> The records:
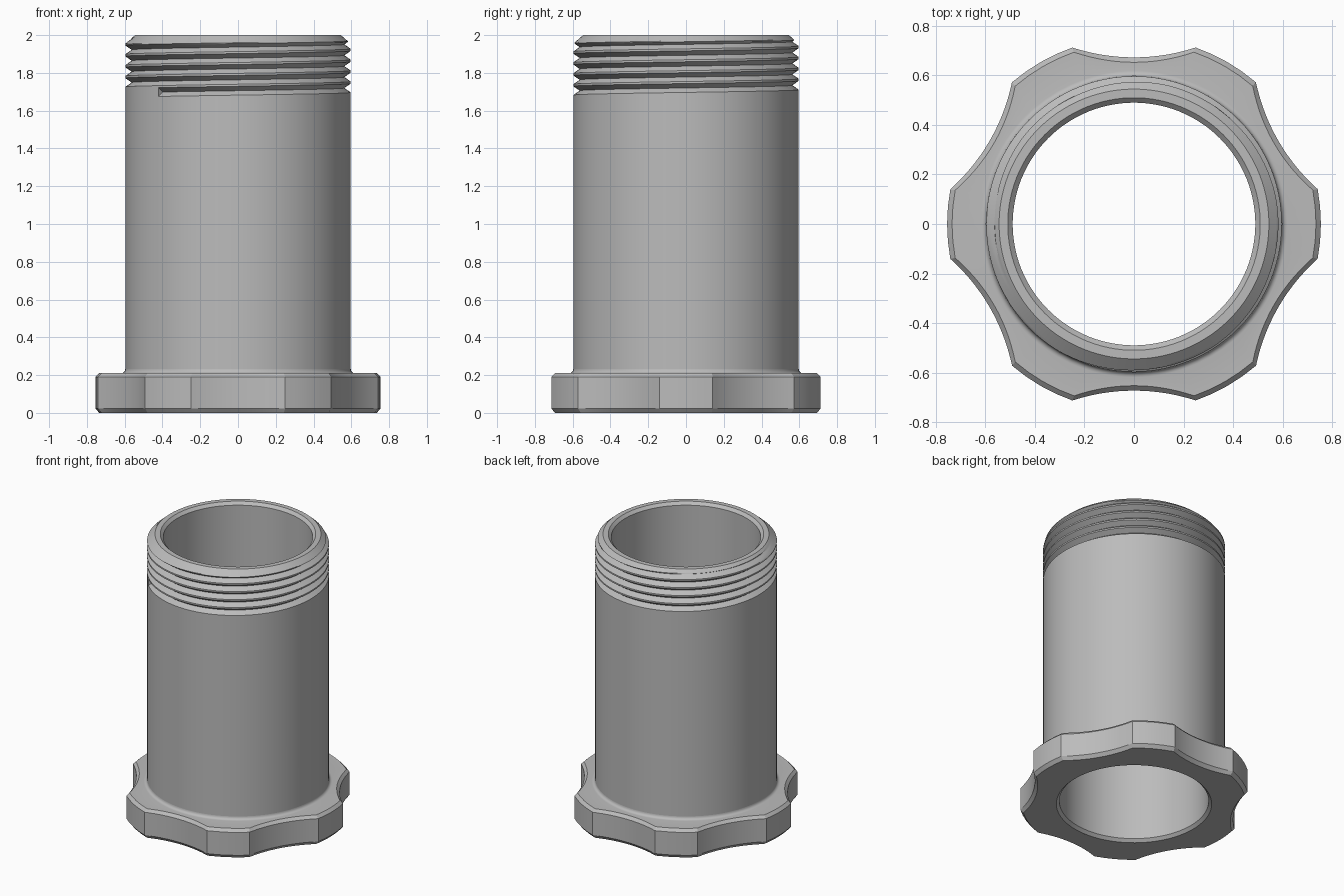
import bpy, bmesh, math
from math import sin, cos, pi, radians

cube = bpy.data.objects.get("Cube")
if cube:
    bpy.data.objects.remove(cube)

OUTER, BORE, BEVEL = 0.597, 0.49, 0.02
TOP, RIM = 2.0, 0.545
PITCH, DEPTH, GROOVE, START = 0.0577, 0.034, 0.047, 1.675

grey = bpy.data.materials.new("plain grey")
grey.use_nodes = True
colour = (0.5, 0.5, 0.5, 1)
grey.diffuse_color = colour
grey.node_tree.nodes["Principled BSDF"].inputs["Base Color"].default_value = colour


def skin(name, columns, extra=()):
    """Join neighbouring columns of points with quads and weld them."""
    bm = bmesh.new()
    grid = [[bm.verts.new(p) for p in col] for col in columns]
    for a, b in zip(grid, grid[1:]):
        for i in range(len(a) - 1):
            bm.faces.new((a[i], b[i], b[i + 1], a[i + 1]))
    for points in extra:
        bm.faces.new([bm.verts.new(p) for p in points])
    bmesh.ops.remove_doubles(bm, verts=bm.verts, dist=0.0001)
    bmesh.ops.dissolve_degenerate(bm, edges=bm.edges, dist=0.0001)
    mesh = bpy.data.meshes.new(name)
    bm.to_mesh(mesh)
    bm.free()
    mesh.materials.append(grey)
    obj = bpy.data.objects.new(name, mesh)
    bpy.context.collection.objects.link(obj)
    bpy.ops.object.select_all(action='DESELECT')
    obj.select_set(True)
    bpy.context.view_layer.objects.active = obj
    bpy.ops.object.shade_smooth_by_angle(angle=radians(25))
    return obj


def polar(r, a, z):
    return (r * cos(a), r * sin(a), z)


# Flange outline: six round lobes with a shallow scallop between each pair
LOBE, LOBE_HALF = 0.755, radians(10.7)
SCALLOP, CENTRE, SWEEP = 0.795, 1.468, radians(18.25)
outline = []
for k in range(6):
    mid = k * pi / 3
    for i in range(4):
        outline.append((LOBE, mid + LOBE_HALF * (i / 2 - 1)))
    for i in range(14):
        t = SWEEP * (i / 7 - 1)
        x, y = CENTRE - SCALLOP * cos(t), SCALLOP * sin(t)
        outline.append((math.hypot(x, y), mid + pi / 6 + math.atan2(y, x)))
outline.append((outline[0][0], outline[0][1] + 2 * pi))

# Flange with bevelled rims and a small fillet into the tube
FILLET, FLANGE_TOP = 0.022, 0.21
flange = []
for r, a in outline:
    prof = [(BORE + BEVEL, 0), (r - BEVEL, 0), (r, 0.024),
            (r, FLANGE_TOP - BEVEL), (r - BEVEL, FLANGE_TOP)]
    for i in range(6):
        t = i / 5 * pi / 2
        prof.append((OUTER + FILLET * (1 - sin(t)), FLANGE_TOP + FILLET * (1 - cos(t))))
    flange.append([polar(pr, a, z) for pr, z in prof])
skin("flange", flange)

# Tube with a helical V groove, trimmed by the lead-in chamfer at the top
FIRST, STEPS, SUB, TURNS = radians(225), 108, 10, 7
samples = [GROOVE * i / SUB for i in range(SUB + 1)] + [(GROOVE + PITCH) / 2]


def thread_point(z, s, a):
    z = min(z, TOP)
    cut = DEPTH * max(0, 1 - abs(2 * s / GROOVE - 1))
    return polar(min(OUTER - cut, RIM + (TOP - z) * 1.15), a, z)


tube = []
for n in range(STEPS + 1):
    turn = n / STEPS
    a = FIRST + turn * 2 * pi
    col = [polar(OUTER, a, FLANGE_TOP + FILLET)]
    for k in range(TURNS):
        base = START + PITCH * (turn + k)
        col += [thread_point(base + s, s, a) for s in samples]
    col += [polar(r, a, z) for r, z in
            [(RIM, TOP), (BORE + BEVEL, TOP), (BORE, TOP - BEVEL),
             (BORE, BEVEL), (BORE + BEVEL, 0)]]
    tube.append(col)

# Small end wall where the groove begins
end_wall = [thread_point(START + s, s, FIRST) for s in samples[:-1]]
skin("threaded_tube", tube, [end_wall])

> Work instructions:
The records above should be repeated exactly, with no pictures in the copy.

> Written reply:
import bpy, bmesh, math
from math import sin, cos, pi, radians

cube = bpy.data.objects.get("Cube")
if cube:
    bpy.data.objects.remove(cube)

OUTER, BORE, BEVEL = 0.597, 0.49, 0.02
TOP, RIM = 2.0, 0.545
PITCH, DEPTH, GROOVE, START = 0.0577, 0.034, 0.047, 1.675

grey = bpy.data.materials.new("plain grey")
grey.use_nodes = True
colour = (0.5, 0.5, 0.5, 1)
grey.diffuse_color = colour
grey.node_tree.nodes["Principled BSDF"].inputs["Base Color"].default_value = colour


def skin(name, columns, extra=()):
    """Join neighbouring columns of points with quads and weld them."""
    bm = bmesh.new()
    grid = [[bm.verts.new(p) for p in col] for col in columns]
    for a, b in zip(grid, grid[1:]):
        for i in range(len(a) - 1):
            bm.faces.new((a[i], b[i], b[i + 1], a[i + 1]))
    for points in extra:
        bm.faces.new([bm.verts.new(p) for p in points])
    bmesh.ops.remove_doubles(bm, verts=bm.verts, dist=0.0001)
    bmesh.ops.dissolve_degenerate(bm, edges=bm.edges, dist=0.0001)
    mesh = bpy.data.meshes.new(name)
    bm.to_mesh(mesh)
    bm.free()
    mesh.materials.append(grey)
    obj = bpy.data.objects.new(name, mesh)
    bpy.context.collection.objects.link(obj)
    bpy.ops.object.select_all(action='DESELECT')
    obj.select_set(True)
    bpy.context.view_layer.objects.active = obj
    bpy.ops.object.shade_smooth_by_angle(angle=radians(25))
    return obj


def polar(r, a, z):
    return (r * cos(a), r * sin(a), z)


# Flange outline: six round lobes with a shallow scallop between each pair
LOBE, LOBE_HALF = 0.755, radians(10.7)
SCALLOP, CENTRE, SWEEP = 0.795, 1.468, radians(18.25)
outline = []
for k in range(6):
    mid = k * pi / 3
    for i in range(4):
        outline.append((LOBE, mid + LOBE_HALF * (i / 2 - 1)))
    for i in range(14):
        t = SWEEP * (i / 7 - 1)
        x, y = CENTRE - SCALLOP * cos(t), SCALLOP * sin(t)
        outline.append((math.hypot(x, y), mid + pi / 6 + math.atan2(y, x)))
outline.append((outline[0][0], outline[0][1] + 2 * pi))

# Flange with bevelled rims and a small fillet into the tube
FILLET, FLANGE_TOP = 0.022, 0.21
flange = []
for r, a in outline:
    prof = [(BORE + BEVEL, 0), (r - BEVEL, 0), (r, 0.024),
            (r, FLANGE_TOP - BEVEL), (r - BEVEL, FLANGE_TOP)]
    for i in range(6):
        t = i / 5 * pi / 2
        prof.append((OUTER + FILLET * (1 - sin(t)), FLANGE_TOP + FILLET * (1 - cos(t))))
    flange.append([polar(pr, a, z) for pr, z in prof])
skin("flange", flange)

# Tube with a helical V groove, trimmed by the lead-in chamfer at the top
FIRST, STEPS, SUB, TURNS = radians(225), 108, 10, 7
samples = [GROOVE * i / SUB for i in range(SUB + 1)] + [(GROOVE + PITCH) / 2]


def thread_point(z, s, a):
    z = min(z, TOP)
    cut = DEPTH * max(0, 1 - abs(2 * s / GROOVE - 1))
    return polar(min(OUTER - cut, RIM + (TOP - z) * 1.15), a, z)


tube = []
for n in range(STEPS + 1):
    turn = n / STEPS
    a = FIRST + turn * 2 * pi
    col = [polar(OUTER, a, FLANGE_TOP + FILLET)]
    for k in range(TURNS):
        base = START + PITCH * (turn + k)
        col += [thread_point(base + s, s, a) for s in samples]
    col += [polar(r, a, z) for r, z in
            [(RIM, TOP), (BORE + BEVEL, TOP), (BORE, TOP - BEVEL),
             (BORE, BEVEL), (BORE + BEVEL, 0)]]
    tube.append(col)

# Small end wall where the groove begins
end_wall = [thread_point(START + s, s, FIRST) for s in samples[:-1]]
skin("threaded_tube", tube, [end_wall])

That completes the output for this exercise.